BEGIN Input data

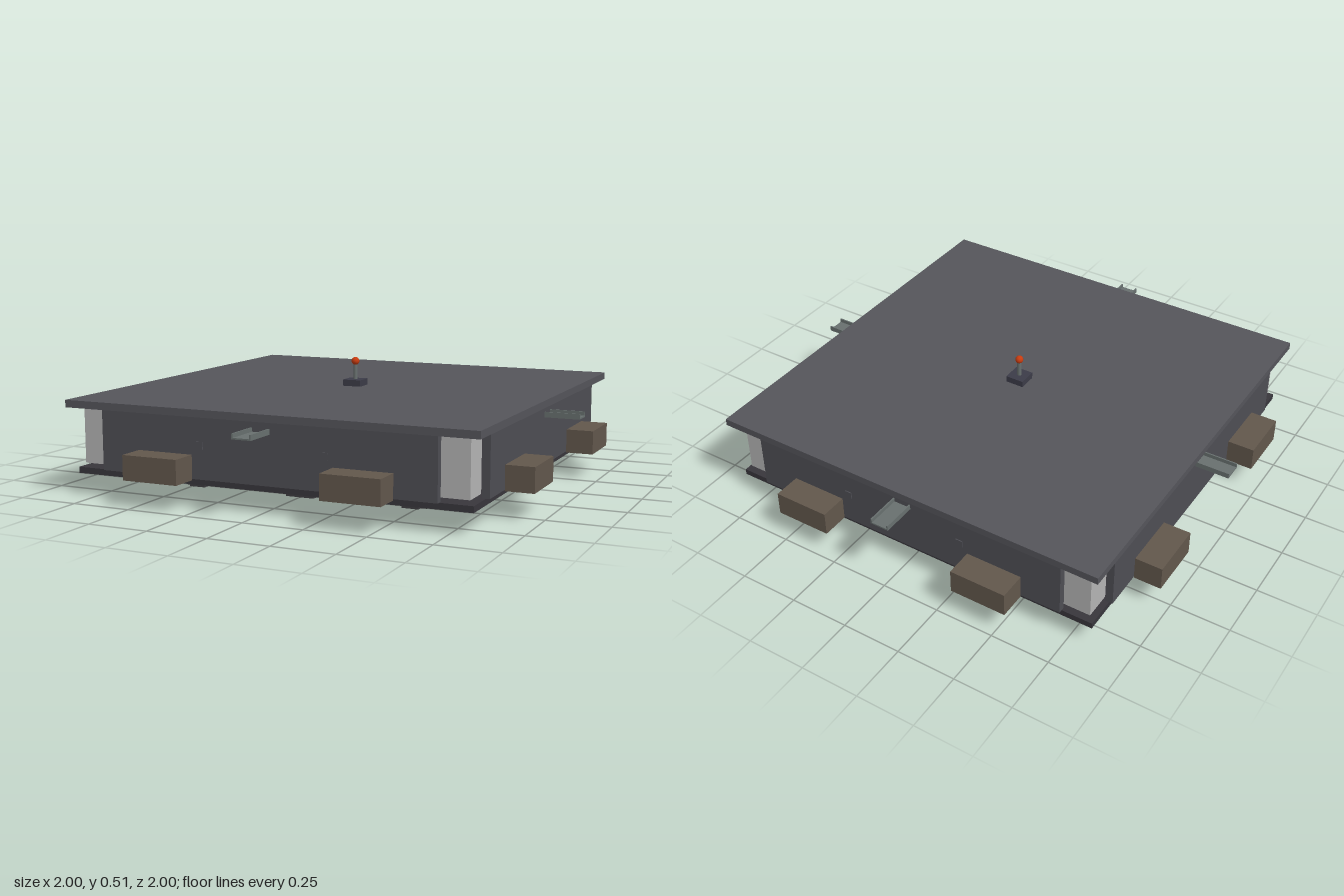
import * as THREE from 'three';

const mat = (color) => new THREE.MeshStandardMaterial({ color });
const M = {
  roof: mat(0x55555b), wall: mat(0x4e4e54), base: mat(0x38363c), rail: mat(0x3e3c40),
  crate: mat(0x62574c), lamp: mat(0xb4b4b4), chute: mat(0x68706f), mount: mat(0x3c3c48), knob: mat(0xc83c10),
};

// Box given by its min and max corners
function box(parent, name, material, [x0, y0, z0], [x1, y1, z1]) {
  const m = new THREE.Mesh(new THREE.BoxGeometry(x1 - x0, y1 - y0, z1 - z0), material);
  m.position.set((x0 + x1) / 2, (y0 + y1) / 2, (z0 + z1) / 2);
  m.name = name;
  parent.add(m);
  return m;
}

// One side of the pad, facing +z
function makeSide(withStuds) {
  const g = new THREE.Group();
  box(g, 'wall', M.wall, [-0.71, 0.11, 0.825], [0.71, 0.355, 0.855]);

  // U-shaped chute through the wall
  box(g, 'chuteFloor', M.chute, [-0.04, 0.308, 0.83], [0.04, 0.314, 1]);
  for (const s of [-1, 1]) {
    box(g, 'chuteLip', M.chute, [s * 0.037 - 0.003, 0.314, 0.83], [s * 0.037 + 0.003, 0.33, 1]);
    box(g, 'crate', M.crate, [s * 0.42 - 0.12, 0.105, 0.855], [s * 0.42 + 0.12, 0.205, 0.97]);
    if (withStuds) {
      box(g, 'stud', M.wall, [s * 0.265 - 0.015, 0.228, 0.85], [s * 0.265 + 0.015, 0.258, 0.859]);
    }
    // Posts between lower rail and base plate
    box(g, 'railPost', M.rail, [s * 0.318 - 0.033, 0.05, 0.455], [s * 0.318 + 0.033, 0.088, 0.505]);
    // Raised clamp near the corner
    box(g, 'railClamp', M.rail, [s * 0.475 - 0.035, 0, 0.44], [s * 0.475 + 0.035, 0.055, 0.535]);
  }

  // Lower rail with its middle clamp
  box(g, 'rail', M.rail, [-0.48, 0, 0.455], [0.48, 0.055, 0.505]);
  box(g, 'middleClamp', M.rail, [-0.062, 0, 0.445], [0.062, 0.055, 0.535]);

  // Corner lamp, its foot and the rail corner post
  box(g, 'cornerLamp', M.lamp, [0.705, 0.125, 0.705], [0.82, 0.355, 0.82]);
  box(g, 'lampFoot', M.base, [0.7, 0.11, 0.7], [0.755, 0.125, 0.755]);
  box(g, 'cornerPost', M.rail, [0.44, 0, 0.44], [0.508, 0.088, 0.508]);
  return g;
}

export function createModel() {
  const model = new THREE.Group();
  model.name = 'squarePad';

  // Plates
  box(model, 'roofPlate', M.roof, [-0.873, 0.355, -0.873], [0.873, 0.385, 0.873]);
  box(model, 'basePlate', M.base, [-0.84, 0.085, -0.84], [0.84, 0.11, 0.84]);

  // Four identical sides
  ['front', 'left', 'back', 'right'].forEach((label, i) => {
    const side = makeSide(i % 2 === 0);
    side.name = label + 'Side';
    side.rotation.y = i * Math.PI / 2;
    model.add(side);
  });

  // Hub under the middle
  box(model, 'hub', M.rail, [-0.038, 0.005, -0.038], [0.038, 0.055, 0.038]);
  box(model, 'hubPin', M.rail, [-0.01, 0.05, -0.01], [0.01, 0.088, 0.01]);

  // Roof lever
  box(model, 'leverMount', M.mount, [-0.04, 0.385, -0.04], [0.04, 0.412, 0.04]);
  const rod = new THREE.Mesh(new THREE.CylinderGeometry(0.009, 0.009, 0.075, 12), M.chute);
  rod.name = 'leverRod';
  rod.position.y = 0.447;
  const knob = new THREE.Mesh(new THREE.SphereGeometry(0.017, 16, 12), M.knob);
  knob.name = 'leverKnob';
  knob.position.y = 0.49;
  model.add(rod, knob);

  return model;
}
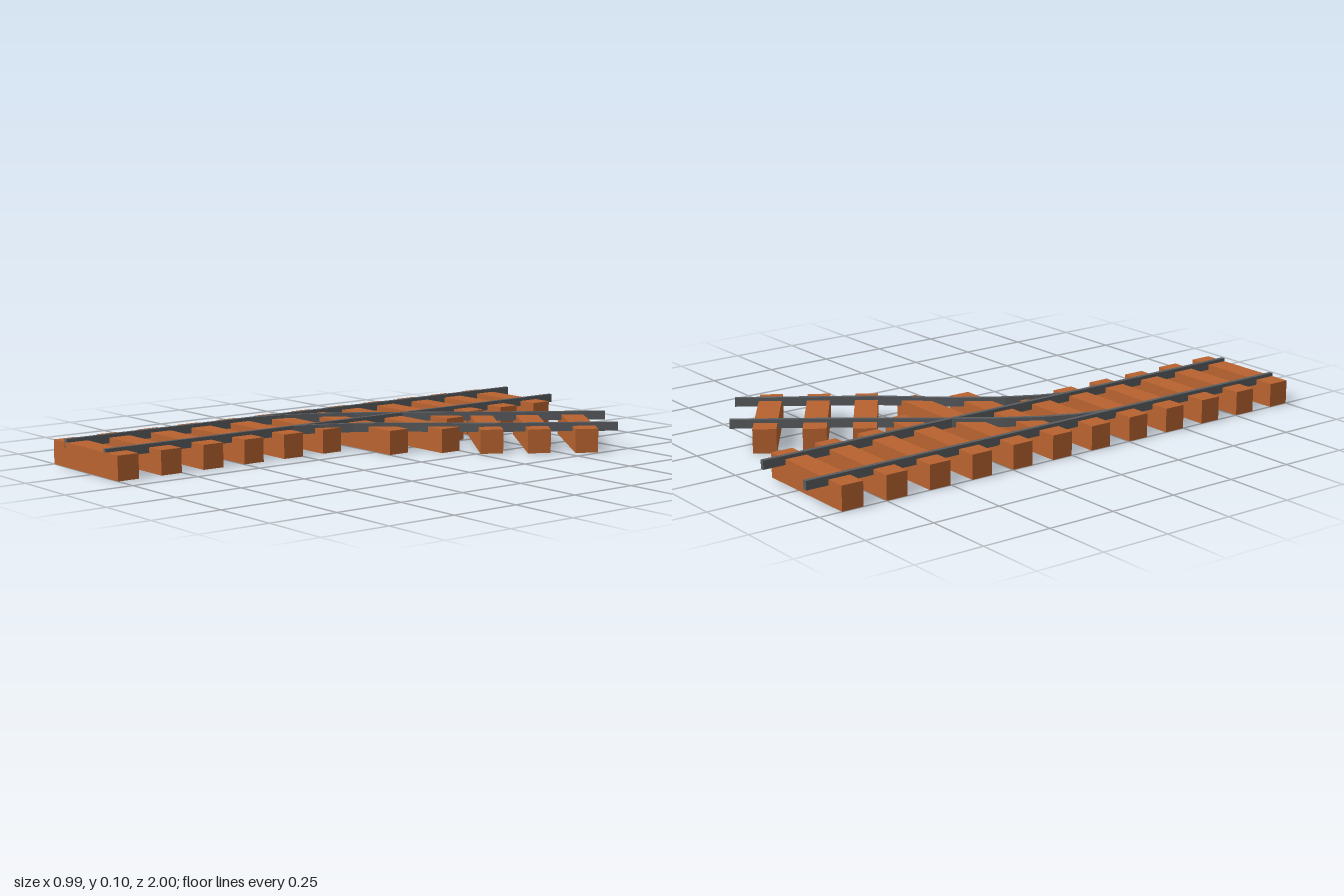
import * as THREE from 'three';

const TIE_H = 0.085, TIE_D = 0.08, TIE_L = 0.41;
const RAIL_W = 0.015, RAIL_BOTTOM = 0.066, RAIL_H = 0.031;
const BRANCH_ANGLE = THREE.MathUtils.degToRad(35);

const wood = new THREE.MeshStandardMaterial({ color: 0xb8632f, flatShading: true });
const steel = new THREE.MeshStandardMaterial({ color: 0x5a5d60, flatShading: true });

function tie(name, length, x, z, turn = 0) {
  const mesh = new THREE.Mesh(new THREE.BoxGeometry(length, TIE_H, TIE_D), wood);
  mesh.name = name;
  mesh.position.set(x, TIE_H / 2, z);
  mesh.rotation.y = -turn;
  return mesh;
}

// Rail of constant width along a plan path of [x, z] points, with mitred bends
function rail(name, path) {
  const pts = path.map(([x, z]) => new THREE.Vector2(x, -z));
  const left = [], right = [];
  pts.forEach((p, i) => {
    const before = pts[Math.max(i - 1, 0)], after = pts[Math.min(i + 1, pts.length - 1)];
    const a = (i ? p.clone().sub(before) : after.clone().sub(p)).normalize();
    const b = (i < pts.length - 1 ? after.clone().sub(p) : a.clone()).normalize();
    const dir = a.clone().add(b).normalize();
    const offset = new THREE.Vector2(-dir.y, dir.x).multiplyScalar(RAIL_W / 2 / dir.dot(a));
    left.push(p.clone().add(offset));
    right.unshift(p.clone().sub(offset));
  });
  const geometry = new THREE.ExtrudeGeometry(new THREE.Shape([...left, ...right]), {
    depth: RAIL_H, bevelEnabled: false,
  });
  geometry.rotateX(-Math.PI / 2);
  const mesh = new THREE.Mesh(geometry, steel);
  mesh.name = name;
  mesh.position.y = RAIL_BOTTOM;
  return mesh;
}

export function createModel() {
  const model = new THREE.Group();
  model.name = 'railwaySwitch';

  // Main line ties, lengthened where the branch crosses them
  const longTies = { 6: 0.577, 7: 0.66, 8: 0.49 };
  for (let i = 0; i < 12; i++) {
    const length = longTies[i] ?? TIE_L;
    model.add(tie('mainTie', length, -0.5 + length / 2, 0.96 - i * 0.167));
  }

  // Branch ties, square to the branch line
  for (let i = 0; i < 3; i++) {
    model.add(tie('branchTie', TIE_L, 0.11 + i * 0.0965, -0.415 - i * 0.1365, BRANCH_ANGLE));
  }

  // Straight rails
  for (const x of [-0.42, -0.17]) model.add(rail('mainRail', [[x, 1], [x, -1]]));

  // Curved branch rails
  model.add(rail('branchOuterRail', [
    [-0.42, 0.24], [-0.39, 0.114], [-0.34, 0], [-0.272, -0.114],
    [-0.175, -0.25], [0.045, -0.542], [0.268, -0.86],
  ]));
  model.add(rail('branchInnerRail', [
    [-0.17, 0.24], [-0.138, 0.15], [-0.082, 0.04], [0.013, -0.098],
    [0.2, -0.315], [0.478, -0.715],
  ]));

  return model;
}
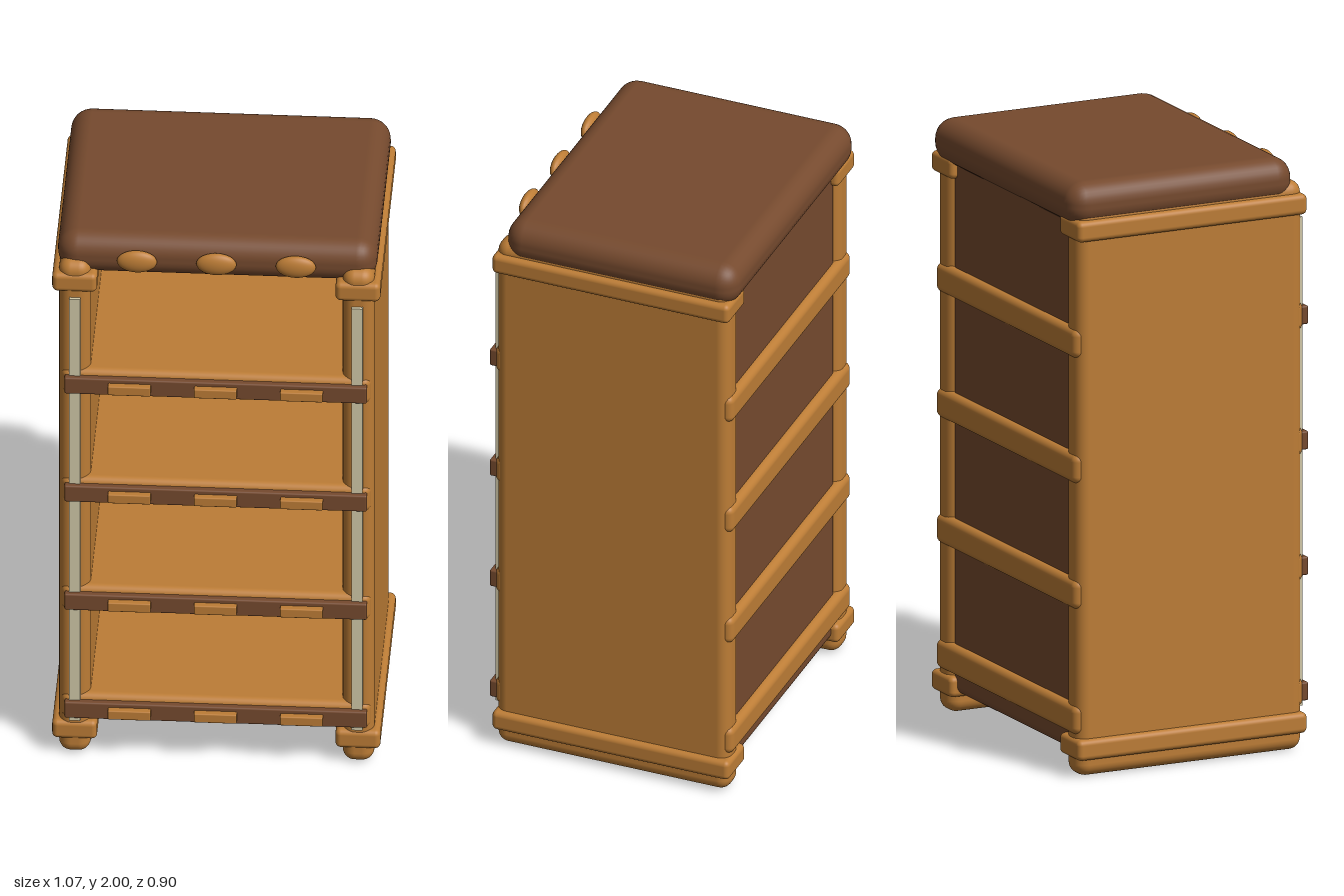
import * as THREE from 'three';
import { RoundedBoxGeometry } from 'three/addons/geometries/RoundedBoxGeometry.js';

export function createModel() {
  const group = new THREE.Group();
  const material = (name, color) => {
    const m = new THREE.MeshStandardMaterial({ color });
    m.name = name;
    return m;
  };
  const wood = material('honey wood', 0xbd7d36);
  const dark = material('dark wood', 0x764a2e);
  const pale = material('pale strip', 0xd2c9a8);

  const add = (name, geometry, mat, x = 0, y = 0, z = 0) => {
    const mesh = new THREE.Mesh(geometry, mat);
    mesh.name = name;
    mesh.position.set(x, y, z);
    group.add(mesh);
    return mesh;
  };
  // Rounded block given by its extents on each axis
  const block = (name, mat, [x0, x1], [y0, y1], [z0, z1], r) =>
    add(name, new RoundedBoxGeometry(x1 - x0, y1 - y0, z1 - z0, 4, r), mat,
      (x0 + x1) / 2, (y0 + y1) / 2, (z0 + z1) / 2);

  // Cushion-like top and back panel
  block('top', dark, [-0.523, 0.523], [1.85, 2], [-0.45, 0.372], 0.068);
  block('backPanel', dark, [-0.43, 0.43], [0.07, 1.9], [-0.41, -0.34], 0.03);

  for (const s of [-1, 1]) {
    const span = (a, b) => (s > 0 ? [a, b] : [-b, -a]);
    // Side panel, whose rounded ends form the foot and the top knob
    block('sidePanel', wood, span(0.412, 0.516), [0, 1.92], [-0.425, 0.4], 0.04);
    for (const y of [0.095, 1.845])
      block('sideBand', wood, span(0.39, 0.537), [y - 0.035, y + 0.035], [-0.436, 0.405], 0.018);
    // Pale strip along the front edge
    add('frontStrip', new THREE.BoxGeometry(0.036, 1.65, 0.02), pale, s * 0.462, 0.965, 0.402);
  }

  // Shelves with a dark front trim and three pegs
  for (const y of [0.19, 0.613, 1.037, 1.46]) {
    block('shelf', wood, [-0.506, 0.506], [y - 0.05, y + 0.05], [-0.436, 0.408], 0.025);
    block('shelfTrim', dark, [-0.495, 0.495], [y - 0.031, y + 0.031], [0.4, 0.428], 0.006);
    for (const x of [-0.282, 0, 0.282])
      block('trimPeg', wood, [x - 0.07, x + 0.07], [y - 0.017, y + 0.017], [0.42, 0.45], 0.004);
  }

  // Oval studs on the front of the top
  for (const x of [-0.26, 0, 0.26])
    add('topStud', new THREE.SphereGeometry(1, 24, 16), wood, x, 1.93, 0.386).scale.set(0.066, 0.04, 0.023);

  return group;
}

END Input data

> [Task to carry out]
Look through the entries above; copy each line where the string "after" appears.

> [Response to the exercise]
    const before = pts[Math.max(i - 1, 0)], after = pts[Math.min(i + 1, pts.length - 1)];
    const a = (i ? p.clone().sub(before) : after.clone().sub(p)).normalize();
    const b = (i < pts.length - 1 ? after.clone().sub(p) : a.clone()).normalize();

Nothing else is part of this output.